“What’s that thing that looks like a little round pie?” Katsu asked me, and I told him I didn’t know. “Well, as the serving girl what it is, and get her phone number while you’re at it.”
I ignored the last part. “Hi, miss! Could you tell me what these adorable little crusty things are?”
“Certainly, sir! They are baby brie en croute, with a warm berry reduction on the inside of the crust. Would you like one?”
“Please,” I said.
“I want to sleep with the cute gaijin girl. Get her telephone number.” My spirit guide urged me on, and I blatantly ignored his ass. He was sulking until we got to the beef tenderloin.
The plate that I carried back to the head table required both my hands. I spent so much time at the buffet that I missed the first toast to the happy couple.
Shannon’s father, who had been drunk before, was nearly catatonic, but he had enough presence of mine to catch me before I reached the table.
“Le’ the Rabbi shay a prayer fore we eats,” he slurred to the assembled merrymakers. “Got to than God fore eatin’!”
I didn’t expect a round of applause from the room. My wrists were starting to hurt from the weight of the plate, and I did a quick calculation in my head.

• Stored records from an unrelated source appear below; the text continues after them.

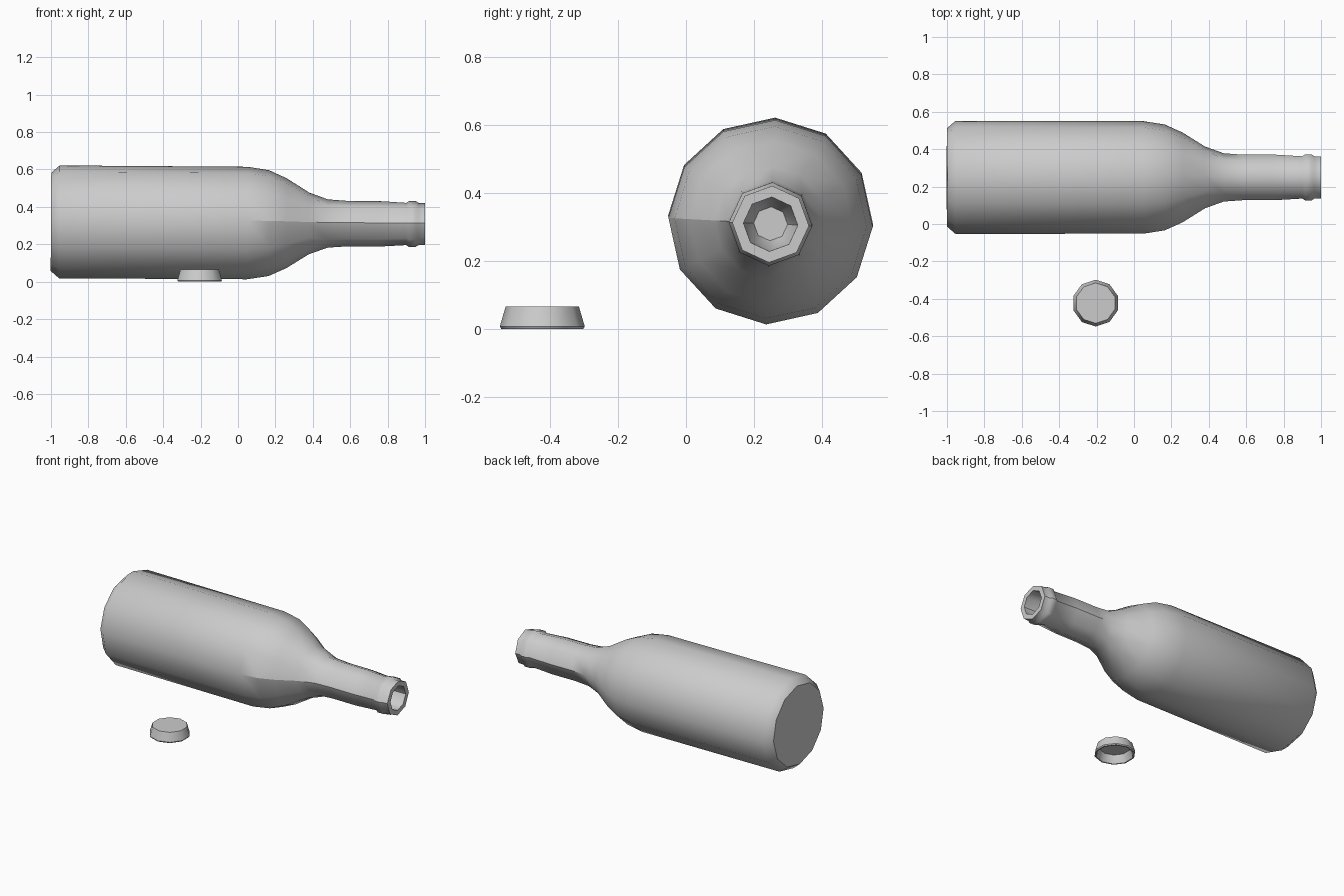
import bpy, bmesh, math
from mathutils import Matrix, Vector

default = bpy.data.objects.get("Cube")
if default:
    bpy.data.objects.remove(default, do_unlink=True)

grey = bpy.data.materials.new("plain grey")
grey.use_nodes = True
GREY = (0.6, 0.6, 0.6, 1)
grey.diffuse_color = GREY
grey.node_tree.nodes["Principled BSDF"].inputs["Base Color"].default_value = GREY


def ring(bm, height, radius, sides):
    """Ring of vertices round the z axis."""
    turn = 2 * math.pi / sides
    return [bm.verts.new((radius * math.cos(i * turn), radius * math.sin(i * turn), height))
            for i in range(sides)]


def bridge(bm, low, high):
    """Join two rings, also when the upper one has fewer sides."""
    n, m = len(low), len(high)
    for i in range(n):
        a, b = round(i * m / n + 0.01), round((i + 1) * m / n + 0.01)
        corners = [low[i], low[(i + 1) % n], high[b % m]]
        if a != b:
            corners.append(high[a % m])
        bm.faces.new(corners)


def lathe(name, profile, matrix, angle, seams=()):
    """Turn a profile of (height, radius, sides) into a closed shell."""
    bm = bmesh.new()
    rings = [ring(bm, *point) for point in profile]
    for low, high in zip(rings, rings[1:]):
        bridge(bm, low, high)
    bm.faces.new(rings[0][::-1])
    bm.faces.new(rings[-1])
    # Creases that run lengthwise from a given height
    for side, start in seams:
        for edge in bm.edges:
            if all(abs(v.co.y) < 1e-4 and v.co.x * side > 0 and v.co.z > start
                   for v in edge.verts):
                edge.smooth = False
    bmesh.ops.recalc_face_normals(bm, faces=bm.faces)
    mesh = bpy.data.meshes.new(name)
    bm.to_mesh(mesh)
    bm.free()
    mesh.materials.append(grey)
    obj = bpy.data.objects.new(name, mesh)
    bpy.context.collection.objects.link(obj)
    obj.matrix_world = matrix
    bpy.ops.object.select_all(action="DESELECT")
    obj.select_set(True)
    bpy.context.view_layer.objects.active = obj
    bpy.ops.object.shade_smooth_by_angle(angle=math.radians(angle))
    return obj


# Bottle: twelve-sided body, eight-sided neck, lip and hollow mouth
body = [(-1, 0.263), (-0.955, 0.302), (0.05, 0.301), (0.165, 0.283), (0.26, 0.24), (0.38, 0.165)]
neck = [(0.48, 0.129), (0.58, 0.122), (0.75, 0.122), (0.9, 0.113), (0.915, 0.123),
        (0.95, 0.123), (0.965, 0.113), (1, 0.113), (1, 0.08), (0.85, 0.077), (0.78, 0.05)]
bottle_profile = [(h, r, 12) for h, r in body] + [(h, r, 8) for h, r in neck]
lying = Matrix(((0, 0, 1), (1, 0, 0), (0, 1, 0))).to_4x4()
tilt = Matrix.Rotation(math.radians(0.35), 4, "Y")
roll = Matrix.Rotation(math.radians(-2.5), 4, "X")
lathe("bottle", bottle_profile,
      Matrix.Translation(Vector((0, 0.249, 0.314))) @ tilt @ roll @ lying,
      46, seams=((1, 0.4), (-1, 0.04)))

# Cap: ten-sided, flared, open underneath
cap = [(0.052, 0.095), (0.006, 0.11), (0, 0.113), (0, 0.121), (0.007, 0.125), (0.065, 0.108)]
lathe("bottle_cap", [(h, r, 10) for h, r in cap],
      Matrix.Translation(Vector((-0.205, -0.423, 0))) @ Matrix.Rotation(math.pi / 2, 4, "Z"), 40)
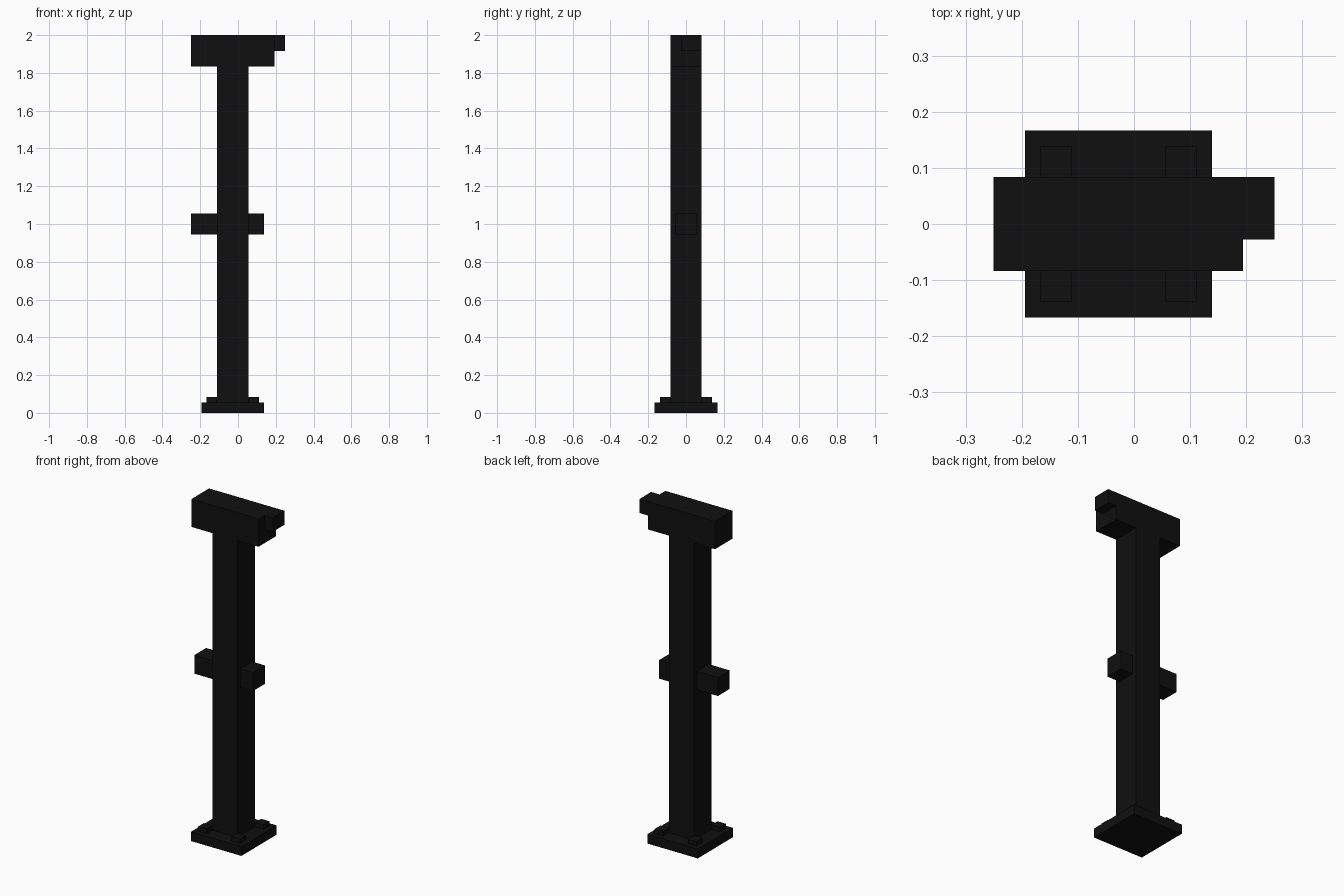
import bpy

cube = bpy.data.objects.get("Cube")
if cube:
    bpy.data.objects.remove(cube, do_unlink=True)

U = 1 / 36  # grid module of the blocky design

black = bpy.data.materials.new("matte_black")
black.use_nodes = True
colour = (0.005, 0.005, 0.005, 1)
black.diffuse_color = colour
black.node_tree.nodes["Principled BSDF"].inputs["Base Color"].default_value = colour


def box(name, x, y, z):
    """Box spanning the given (min, max) ranges, in modules."""
    spans = (x, y, z)
    bpy.ops.mesh.primitive_cube_add(size=1, location=[(a + b) / 2 * U for a, b in spans])
    ob = bpy.context.object
    ob.name = name
    ob.scale = [(b - a) * U for a, b in spans]
    bpy.ops.object.transform_apply(location=False, rotation=False, scale=True)
    ob.data.materials.append(black)
    return ob


# Foot plate with four corner bolts
box("base_plate", (-7, 5), (-6, 6), (0, 2))
for side, x in (("right", -6), ("left", 2)):
    for end, y in (("front", -5), ("back", 3)):
        box(f"bolt_{end}_{side}", (x, x + 2), (y, y + 2), (2, 3))

# Post
box("post", (-4, 2), (-3, 3), (2, 66))

# Side arms halfway up
box("arm_right", (-9, -4), (-2, 2), (34, 38))
box("arm_left", (2, 5), (-2, 2), (34, 38))

# Head beam with a small offset end block
box("head_beam", (-9, 7), (-3, 3), (66, 72))
box("end_block", (7, 9), (-1, 3), (69, 72))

I’ll get to the table faster if I pray right now.
“Would everyone bow their heads for a moment, and pray with me to the universe, or to whatever great spirit holds your heart?” Every head dropped, and Shannon’s dad passed out. “We thank you for this beautiful day, these tender people, and for the love in the union we witnessed. Bring joy and blessings upon all of us here, and really, really, pretty stuff. Amen.”
I tanked at the end, but the plate was becoming a painful challenge. As soon as I hit “Amen,” I rushed to my seat at the table and put my dinner down. Everyone clapped and took their seats, too.
To me, that had been one of the worst impromptu prayers I’d ever uttered, but you would have thought I’d been spouting William Shakespeare from the way everyone was acting. Maybe they were all high, too. Considering what Karlye’s family did for a living, it was completely possible that they were as baked as we were. It certainly made me feel less paranoid.
The food was awesome. Really, awesome.
“This would have been a 400,000 Yen dinner in Tokyo,” my ghost commented, “and it would have been worth it. I didn’t eat this well when I was alive, and I was a movie star!”
“Really, I thought you would have had feast, after feast, after feast.” I responded in my mind.
“No, I had to watch my weight for the movies.”
“Oh, I never would have known that. You’re such a portly fellow, after all.” I don’t know where that came from inside me, but I delivered it deadpan.
The superior expression came off his face and was replaced by puffy, purple, cheeks, and fiery red eyes. Steam rose from the crown of my Bhodisattva’s head. I anticipated a tirade of furious Japanese, but it never came. All I heard was a rapid tweeting noise as his lips moved, fluttering like red sparrow wings at sunset.
Feeling pleased with myself, I drank some of the really nice red wine that had appeared in my glass. I don’t know wine like I know weed, but this stuff did things to the brie en croute that turned it from amusing into sucking on the boob of Mother Earth joy. I forgot about the pissed off spirit in my head, and got down to some serious exploration of viticulture.
Honestly, I felt amazing. I don’t think puffing on my Buddha had ever quite lifted me to the loving, floaty, heights that the food did. The same for the wine. There was bliss. Then there was an attack of the munchies, piercing in intensity.
It seemed like seconds before my plate was empty and I was trotting back to the line.
Somewhere in the back of my brain, I noticed that I was not the only one feeling this way. I was awash with a feeling of loving kinship, and hugged everyone of the people who were returning for more food. Some of them kissed me. I kissed them back.
Touching people felt so good and so right!
When I got back to the table, the brides were making out. That sort of thing seemed to be spreading around the room. Where people weren’t sucking face, little knots of people were cuddling as though their lives depended on it.